Silver is an elemental metal, white and lustrous in its pure form and closely related to both copper and gold. Historically, silver has been considered a precious metal - typically inferior to gold in most cultures due to its greater incidence and lower resistance to corrosion, but still valuable1. It also has significant practical uses and strong mystical significance. Impure silver tends to take on a blackish tarnish. Silver may be extracted in its native form, as an ore, or as a by-product of smelting related metals including lead. Silver is also known to be found as a natural alloy with gold, known as electrum or "green gold" (historically "white gold", but that term is now used for another mixture).
Beyond its immediate value as a precious metal (including jewelry and bullion coins), silver has also been used for its ability to be formed into reflective surfaces (in mirrors and optical instruments) and possesses natural anti-microbial properties, which may be behind its pre-modern use for high end tableware and various surgical implements, musical instruments, dental fillings and medical devices. Modern industry makes further use of these properties in wound dressings and clothing designed to inhibit bacterial growth, exploits silver's high electrical conductivity in various devices and as a catalyst in synthetic chemistry. Silver compounds also play an important role in photography and can be used to colour glass. As with many metals, whilst the pure substance is relatively innocuous, silver compounds (such as the nitrates used in photography) are highly toxic.
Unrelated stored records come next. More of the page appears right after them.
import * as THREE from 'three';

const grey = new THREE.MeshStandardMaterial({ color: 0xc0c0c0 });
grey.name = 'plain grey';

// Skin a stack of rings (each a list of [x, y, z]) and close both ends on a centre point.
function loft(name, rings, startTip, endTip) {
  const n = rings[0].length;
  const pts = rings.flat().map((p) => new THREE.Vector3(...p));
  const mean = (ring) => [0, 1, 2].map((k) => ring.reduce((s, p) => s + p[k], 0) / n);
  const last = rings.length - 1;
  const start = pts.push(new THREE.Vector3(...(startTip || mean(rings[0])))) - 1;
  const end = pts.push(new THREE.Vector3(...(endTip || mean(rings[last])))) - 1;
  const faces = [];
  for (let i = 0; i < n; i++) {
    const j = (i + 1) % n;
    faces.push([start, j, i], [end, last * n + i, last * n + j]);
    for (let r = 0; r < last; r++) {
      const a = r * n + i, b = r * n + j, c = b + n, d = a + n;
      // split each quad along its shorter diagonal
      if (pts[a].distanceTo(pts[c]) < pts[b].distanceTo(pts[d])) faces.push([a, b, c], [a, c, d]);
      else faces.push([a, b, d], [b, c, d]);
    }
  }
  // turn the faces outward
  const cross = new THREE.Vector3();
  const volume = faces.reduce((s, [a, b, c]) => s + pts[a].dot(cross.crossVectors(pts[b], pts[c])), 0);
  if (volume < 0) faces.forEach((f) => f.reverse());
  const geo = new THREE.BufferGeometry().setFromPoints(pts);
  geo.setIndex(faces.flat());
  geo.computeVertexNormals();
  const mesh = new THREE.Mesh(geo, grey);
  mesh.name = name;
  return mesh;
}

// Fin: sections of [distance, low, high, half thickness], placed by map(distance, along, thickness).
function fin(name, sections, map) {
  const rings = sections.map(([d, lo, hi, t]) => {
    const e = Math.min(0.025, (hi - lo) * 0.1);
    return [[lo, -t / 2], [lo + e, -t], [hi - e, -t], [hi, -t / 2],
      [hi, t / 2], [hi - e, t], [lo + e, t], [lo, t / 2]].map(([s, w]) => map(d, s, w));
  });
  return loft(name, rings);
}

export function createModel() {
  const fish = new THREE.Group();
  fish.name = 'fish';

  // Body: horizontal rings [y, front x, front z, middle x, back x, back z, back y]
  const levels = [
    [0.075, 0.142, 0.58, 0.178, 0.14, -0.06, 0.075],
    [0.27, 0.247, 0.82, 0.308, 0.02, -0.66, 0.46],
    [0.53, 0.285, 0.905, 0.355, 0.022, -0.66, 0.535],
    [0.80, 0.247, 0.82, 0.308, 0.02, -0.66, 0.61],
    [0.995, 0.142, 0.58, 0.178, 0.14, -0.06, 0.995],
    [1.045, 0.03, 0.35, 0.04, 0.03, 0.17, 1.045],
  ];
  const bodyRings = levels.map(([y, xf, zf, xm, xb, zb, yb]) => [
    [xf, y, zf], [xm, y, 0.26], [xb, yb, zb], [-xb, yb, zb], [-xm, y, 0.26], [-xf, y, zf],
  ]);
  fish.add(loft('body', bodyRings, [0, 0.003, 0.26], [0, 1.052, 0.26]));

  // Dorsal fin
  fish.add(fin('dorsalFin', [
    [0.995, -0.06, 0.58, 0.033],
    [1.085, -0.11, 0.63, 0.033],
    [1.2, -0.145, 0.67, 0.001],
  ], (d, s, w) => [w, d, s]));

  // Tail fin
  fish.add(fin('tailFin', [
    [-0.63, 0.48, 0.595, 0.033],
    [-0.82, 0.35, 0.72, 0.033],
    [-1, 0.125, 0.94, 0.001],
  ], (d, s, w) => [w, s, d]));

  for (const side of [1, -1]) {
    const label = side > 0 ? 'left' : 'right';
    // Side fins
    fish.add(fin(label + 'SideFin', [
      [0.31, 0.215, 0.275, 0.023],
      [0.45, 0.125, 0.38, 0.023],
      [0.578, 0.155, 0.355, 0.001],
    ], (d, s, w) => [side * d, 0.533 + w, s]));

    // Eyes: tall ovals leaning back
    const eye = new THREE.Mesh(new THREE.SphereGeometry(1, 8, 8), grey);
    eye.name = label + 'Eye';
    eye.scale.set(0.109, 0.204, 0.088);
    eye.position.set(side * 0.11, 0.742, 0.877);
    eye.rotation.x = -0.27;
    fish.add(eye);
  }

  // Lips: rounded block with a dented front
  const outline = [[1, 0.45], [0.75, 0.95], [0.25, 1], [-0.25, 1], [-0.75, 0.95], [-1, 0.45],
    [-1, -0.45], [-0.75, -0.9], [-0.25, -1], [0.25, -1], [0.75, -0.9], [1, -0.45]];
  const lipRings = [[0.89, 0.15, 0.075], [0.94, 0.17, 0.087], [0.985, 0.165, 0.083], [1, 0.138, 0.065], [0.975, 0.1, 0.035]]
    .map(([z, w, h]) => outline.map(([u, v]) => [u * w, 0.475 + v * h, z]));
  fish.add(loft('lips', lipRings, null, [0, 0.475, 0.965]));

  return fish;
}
Note, however, that the forging of blades from silver is impeded by the fact that, as metals go, it is relatively soft and cannot be work-hardened meaning that they lose their edges easily and wear away quickly on sharpening. Silver used for practical purposes is often alloyed to ~92% purity (known in modern terms as "Sterling Silver") with other metals (often copper, zinc and/or tin) giving a more robust material - this is still not as hard as steel, but is suitable for tableware and other such things2 and still retains most of the benefits of purer blends.
Mystically, silver is linked to the moon and is considered potent against anything ruled either by the moon or by darkness - including werewolves (and possibly other lycanthropes), the supernatural in general and women (partly due to the moon and the female menstrual cycle having roughly the same period). In general, silver will be regarded as a purifying influence (again, partly due to those natural anti-microbial properties), but may be in opposition to the properties of gold (being the metal of the Sun).
Game and Story Use
- Obviously, silver can serve as treasure
- Historically most European coinage seems to have been silver - the gold coin was a genuine thing, but was much rarer in history than it is in most fRPGs (but then most fRPGs massively under value gold by historical trends).
- Note the bit about blades above - cutting or piercing weapons made from silver are likely to suffer, especially against an armoured opponent, although blunt ones may do better (even if they will probably be pretty ugly after the fight).
- Silver may also have problems in high velocity modern firearms, but should outperform soft lead and be at least as effective thereas in any weapon accustomed to firing it. Also, low velocity weapons such as shotguns should be fine with it.
- If required to use silver in a modern weapon, your best bet is probably to have it made up into jacketed hollow-points, which should be robust enough to survive firing, but should expand on impact and deliver their active cargo into the target.
- For those hoping to make up their own rounds, note that silver melts at a much higher point than lead and will pose a serious challenge to anyone without highly specialised equipment. For those without purpose built moulds3, there may be more mileage in rough casting the silver into ingots and then machining rounds out of it.
- A magic item which has purifying aspects (for example a chalice which destroys any poison placed in it4) might well be made of silver.